On the other hand, expectations for China as a consumer market have been rising steadily among Japanese firms as Chinese purchasing power has increased dramatically in tandem with its booming economy. In 2014 the Japan Bank for International Cooperation raised its yearly evaluation of China from the fourth to third most promising destination for business activities in the mid-term (approximately three years in the future). Expectations for local market growth and current local market size were the top two reasons for the high ranking. Income growth has inevitably increased running costs, but at the same time, Japanese firms also see such growth as a positive factor for market expansion.
So while the amount of new investment from Japanese firms is decreasing, the Chinese market remains attractive.
Regardless of the political downturn, Japanese firms fare relatively well in the Chinese market. The Japanese Ministry of Economy, Trade and Industry notes that the total amount of sales by Japanese companies in China reached 36.4 trillion yen (approximately US$300 billion) in 2013 (over 44 trillion yen if Hong Kong is included) only one year after the nationalisation of the Senkaku/Diaoyu Islands.
Japan’s core businesses are gaining footholds in China. Sales volumes in 2013 for automobiles, data communication and electronic industries were 9.4 trillion, 3.9 trillion and 2.2 trillion yen (approximately US$80 billion, US$30 billion and US$20 billion) respectively. Japan’s multinational corporations, such as Toyota, Nissan, Honda, Hitachi and Panasonic, sell products valued at more than 1 trillion yen in this market, and they only expect that to grow.

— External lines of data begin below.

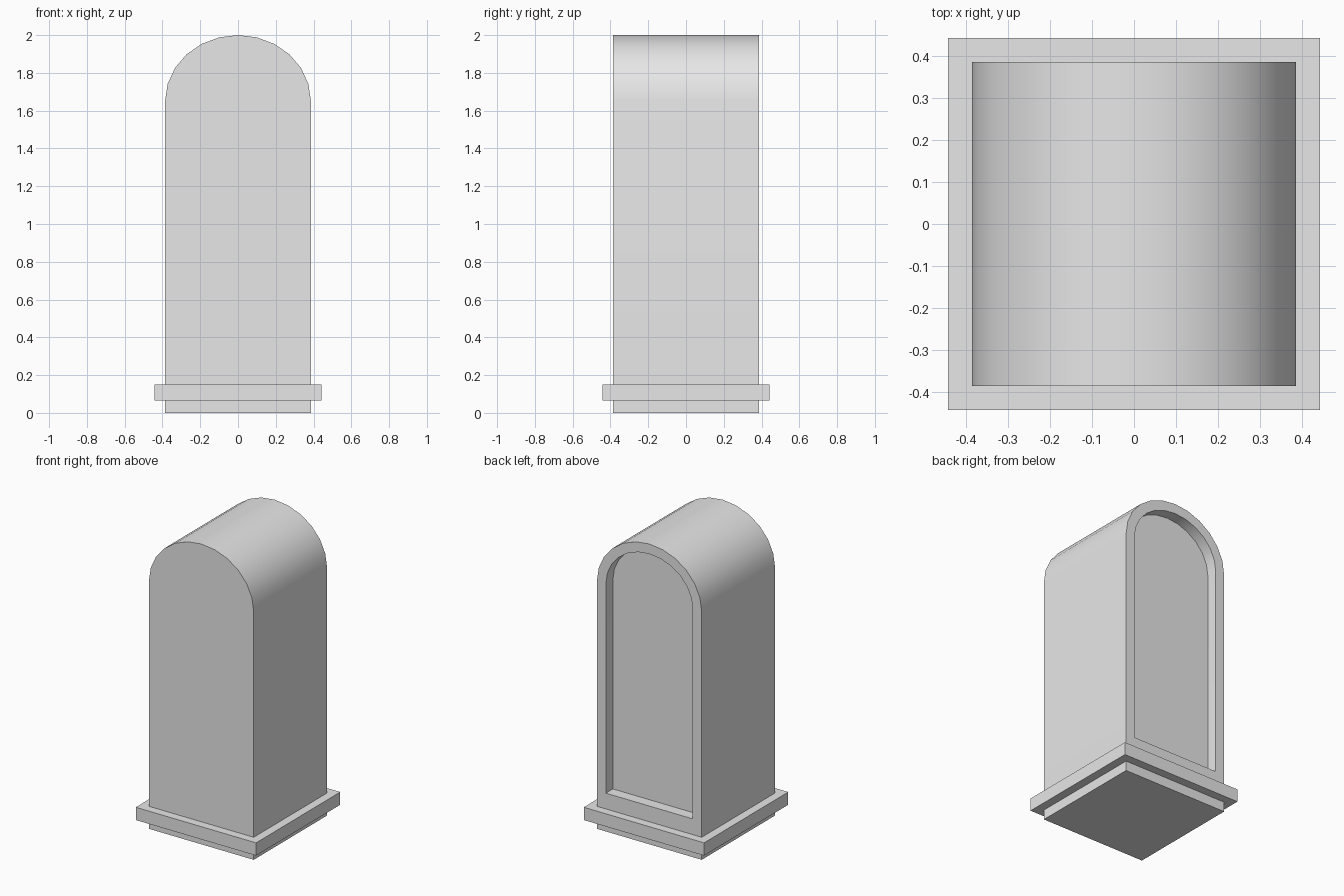
import bpy, bmesh, math

if "Cube" in bpy.data.objects:
    bpy.data.objects.remove(bpy.data.objects["Cube"], do_unlink=True)

HALF = 0.386      # half width and half depth of the body
SPRING = 1.65     # height where the arch starts
RIM = 0.066       # width of the frame around the niche
DEPTH = 0.074     # depth of the niche
GREY = (0.8, 0.8, 0.8, 1)

stone = bpy.data.materials.new("plain grey")
stone.use_nodes = True
stone.diffuse_color = GREY
stone.node_tree.nodes["Principled BSDF"].inputs["Base Color"].default_value = GREY


def finish(name, bm):
    bmesh.ops.recalc_face_normals(bm, faces=bm.faces)
    mesh = bpy.data.meshes.new(name)
    bm.to_mesh(mesh)
    bm.free()
    mesh.materials.append(stone)
    obj = bpy.data.objects.new(name, mesh)
    bpy.context.collection.objects.link(obj)
    return obj


def slab(name, half, bottom, top):
    bm = bmesh.new()
    bmesh.ops.create_cube(bm, size=1)
    for v in bm.verts:
        v.co.x *= 2 * half
        v.co.y *= 2 * half
        v.co.z = top if v.co.z > 0 else bottom
    return finish(name, bm)


def arch_loop(bm, inset, bottom, y, steps=12):
    # Upright sides closed by a half ellipse
    rx, rz = HALF - inset, 2 - SPRING - inset
    points = [(-rx, bottom), (rx, bottom)]
    for i in range(steps + 1):
        a = math.pi * i / steps
        points.append((rx * math.cos(a), SPRING + rz * math.sin(a)))
    return [bm.verts.new((x, y, z)) for x, z in points]


# Arched body with a shallow niche in its back
bm = bmesh.new()
loops = [arch_loop(bm, 0, 0, -HALF),
         arch_loop(bm, 0, 0, HALF),
         arch_loop(bm, RIM, 0.255, HALF),
         arch_loop(bm, RIM, 0.255, HALF - DEPTH)]
for a, b in zip(loops, loops[1:]):
    for i in range(len(a)):
        j = (i + 1) % len(a)
        bm.faces.new((a[i], a[j], b[j], b[i]))
bm.faces.new(loops[0])
bm.faces.new(loops[-1])
body = finish("arched_body", bm)

# Projecting plinth band around the foot
slab("plinth_band", 0.443, 0.065, 0.15)

# Smooth arch, sharp edges elsewhere
bpy.ops.object.select_all(action="DESELECT")
body.select_set(True)
bpy.context.view_layer.objects.active = body
bpy.ops.object.shade_smooth_by_angle(angle=math.radians(30))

Most importantly, Japanese firms believe that the Chinese market will continue to expand, and they are confident about generating profits there. In JETRO’s yearly survey in 2014, 64.1 per cent of Japanese firms replied that they expected profit from sales, an increase from 60.7 per cent of firms on the year before.
The idea that all Japanese firms are on the way out of China is a myth. For Japanese companies, China’s role has changed from ‘the factory of the world’ to ‘the market of the world’, as Chinese wages and consumption trend up.
China’s rise has forced structural change within the international community, and with it a deteriorating political and security relationship with Japan. Realists argue that Sino–Japanese confrontation in the political and security realms will likely adversely affect their economic ties as well. In contrast, liberalists predict that mutual economic dependence between the two will eventually contribute to stability in their political relationship.
It is true that the politics of the bilateral relationship have not always been positive for Japanese firms operating in China. Yet Sino–Japan relations are not easily described by either the realist or liberalist paradigms. The relationship, characterised by ‘cold politics, hot economics’, is an interesting case study in international relations in an era of globalisation, the nature of which is unprecedented. For now, confrontation in the political and security sphere continues to appear compatible with deep interdependence in the economic sphere.
Rumi Aoyama is a professor at the Research Institute of Current Chinese Affairs, Waseda University.
This article appeared in the most recent edition of the East Asia Forum Quarterly, ‘Japan-China relations‘.